Breathing and swallowing difficulties, coughing, shortness of breath, fever, and weight loss.
  
Symptoms of peritoneal mesothelioma include:
Nausea and vomiting, weight loss, loss of appetite, fever, bowel obstruction, and pain and swelling of the stomach area.
 
Symptoms of pericardial mesothelioma include:
Palpitations, chest pains, breathing difficulties, and persistent coughing.
  
Treatment
  
The treatment program for mesothelioma depends on the stage of the cancer, where the cancer is, how far the cancer has spread, how the cancer cells look under the microscope, the patient's age, and the patient's decision about treatment.  Even with available treatment programs, the patient's outcome is dependent on the stage of the disease.  Therefore, early diagnosis is critical.  In addition to the more traditional treatment options of chemotherapy, surgery, and radiation therapy, there are new research treatments currently being explored.
 
Photodynamic therapy uses a fixed frequency of light to target abnormal cells and kill them off by the activation of photosensitizing drugs. 
Immunotherapy fights the abnormal cells through the use of the body's own defense system through enhancement and development of the immune system. 
Intensity Modulated Radiation Therapy is a radiation treatment that targets just the affected area or tumor, avoiding contact of healthy cells and tissue.
  
If you think you or a family member have been exposed to asbestos, talk to your doctor. 
  
For guidelines and additional information:  
Centers for Disease Control and Preventionwww.cdc.gov/health/asbestos.htm 
The Asbestos Disease Awareness Organizationwww.asbestosdiseaseawareness.org 
The Mesothelioma Applied Research Foundation, www.marf.org 

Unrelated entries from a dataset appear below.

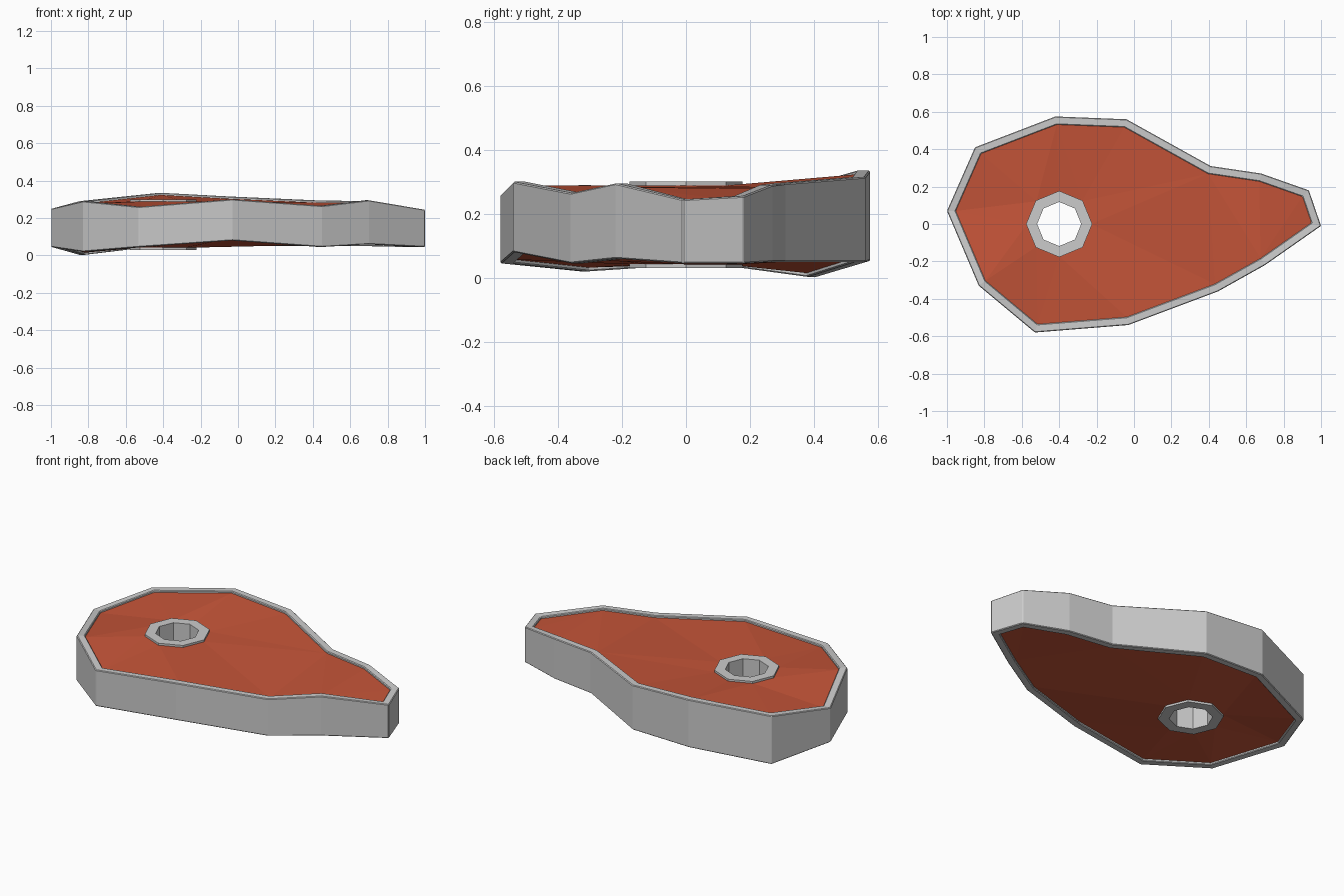
import bpy
import bmesh
from math import cos, sin, tau
from mathutils import Vector

default_cube = bpy.data.objects.get("Cube")
if default_cube:
    bpy.data.objects.remove(default_cube, do_unlink=True)


def make_material(name, colour):
    material = bpy.data.materials.new(name)
    material.use_nodes = True
    material.diffuse_color = (*colour, 1)
    shader = material.node_tree.nodes["Principled BSDF"]
    shader.inputs["Base Color"].default_value = (*colour, 1)
    return material


def make_object(name, bm, material, bevel_width=0):
    bmesh.ops.recalc_face_normals(bm, faces=bm.faces)
    mesh = bpy.data.meshes.new(name)
    bm.to_mesh(mesh)
    bm.free()
    mesh.materials.append(material)
    part = bpy.data.objects.new(name, mesh)
    bpy.context.collection.objects.link(part)
    if bevel_width:
        bevel = part.modifiers.new("soft_edges", "BEVEL")
        bevel.width = bevel_width
        bevel.segments = 1
        bevel.limit_method = "ANGLE"
        bevel.angle_limit = 0.6
    return part


def inset_outline(points, width):
    """Move each corner inwards so the border keeps an even width."""
    result = []
    for i, point in enumerate(points):
        before = (point - points[i - 1]).normalized()
        after = (points[(i + 1) % len(points)] - point).normalized()
        normal_a = Vector((-before.y, before.x))
        normal_b = Vector((-after.y, after.x))
        miter = normal_a + normal_b
        result.append(point + miter * width / (1 + normal_a.dot(normal_b)))
    return result


def ring_points(radius, z):
    return [(BONE_X + radius * cos(tau * i / SIDES), radius * sin(tau * i / SIDES), z)
            for i in range(SIDES)]


def lathe_loops(bm, loops, closed=False):
    """Join matching loops of points with quads."""
    rows = [[bm.verts.new(p) for p in loop] for loop in loops]
    pairs = list(zip(rows, rows[1:]))
    if closed:
        pairs.append((rows[-1], rows[0]))
    for low, high in pairs:
        count = len(low)
        for i in range(count):
            j = (i + 1) % count
            bm.faces.new((low[i], low[j], high[j], high[i]))


fat = make_material("pale_fat", (0.6, 0.6, 0.6))
meat = make_material("red_meat", (0.56, 0.09, 0.04))

# Corners of the slab: x, y, bottom height, top height
OUTLINE = [
    (1, -.01, .045, .245), (.935, .18, .045, .255), (.68, .27, .05, .29),
    (.41, .31, .05, .295), (-.04, .56, .05, .315), (-.42, .575, .052, .335),
    (-.85, .41, .003, .29), (-1, .07, .045, .25), (-.83, -.33, .02, .29),
    (-.53, -.58, .045, .26), (-.03, -.54, .08, .3), (.45, -.36, .045, .265),
    (.7, -.22, .06, .295),
]
BONE_X, SIDES = -.4, 8
RIM, LIP, SINK = .043, .025, .012
BONE_LOW, BONE_HIGH = .03, .3

outer = [Vector(p[:2]) for p in OUTLINE]
inner = inset_outline(outer, RIM)
bottoms = [p[2] for p in OUTLINE]
tops = [p[3] for p in OUTLINE]


def raised(points, heights, offset=0):
    return [(p.x, p.y, z + offset) for p, z in zip(points, heights)]


# Fat border: outer wall with a narrow lip above and below
bm = bmesh.new()
lathe_loops(bm, [
    raised(inner, bottoms, LIP), raised(inner, bottoms), raised(outer, bottoms),
    raised(outer, tops), raised(inner, tops), raised(inner, tops, -LIP),
])
make_object("fat_border", bm, fat, .004)

# Meat faces, stretched between the border and the bone
for name, heights, offset, bone_z, up in (
        ("meat_top", tops, -SINK, BONE_HIGH - SINK, 1),
        ("meat_underside", bottoms, SINK, BONE_LOW + SINK, -1)):
    bm = bmesh.new()
    for loop in (raised(inner, heights, offset), ring_points(.172, bone_z)):
        verts = [bm.verts.new(p) for p in loop]
        for i, vert in enumerate(verts):
            bm.edges.new((verts[i - 1], vert))
    bmesh.ops.triangle_fill(bm, edges=bm.edges[:], use_beauty=True)
    surface = make_object(name, bm, meat)
    if surface.data.polygons[0].normal.z * up < 0:
        surface.data.flip_normals()

# Bone: octagonal tube through the slab
bm = bmesh.new()
lathe_loops(bm, [
    ring_points(.177, BONE_LOW), ring_points(.177, BONE_HIGH),
    ring_points(.118, BONE_HIGH), ring_points(.118, BONE_LOW),
], closed=True)
make_object("bone_ring", bm, fat)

U.S. Environmental Protection Agency Asbestos Project, www.epa.gov/asbestos  
 
For Pennsylvania specific data on mesothelioma prevalence and mortality, contact the Pennsylvania Department of Health, Bureau of Health Statistics and Research, at (717)783-2548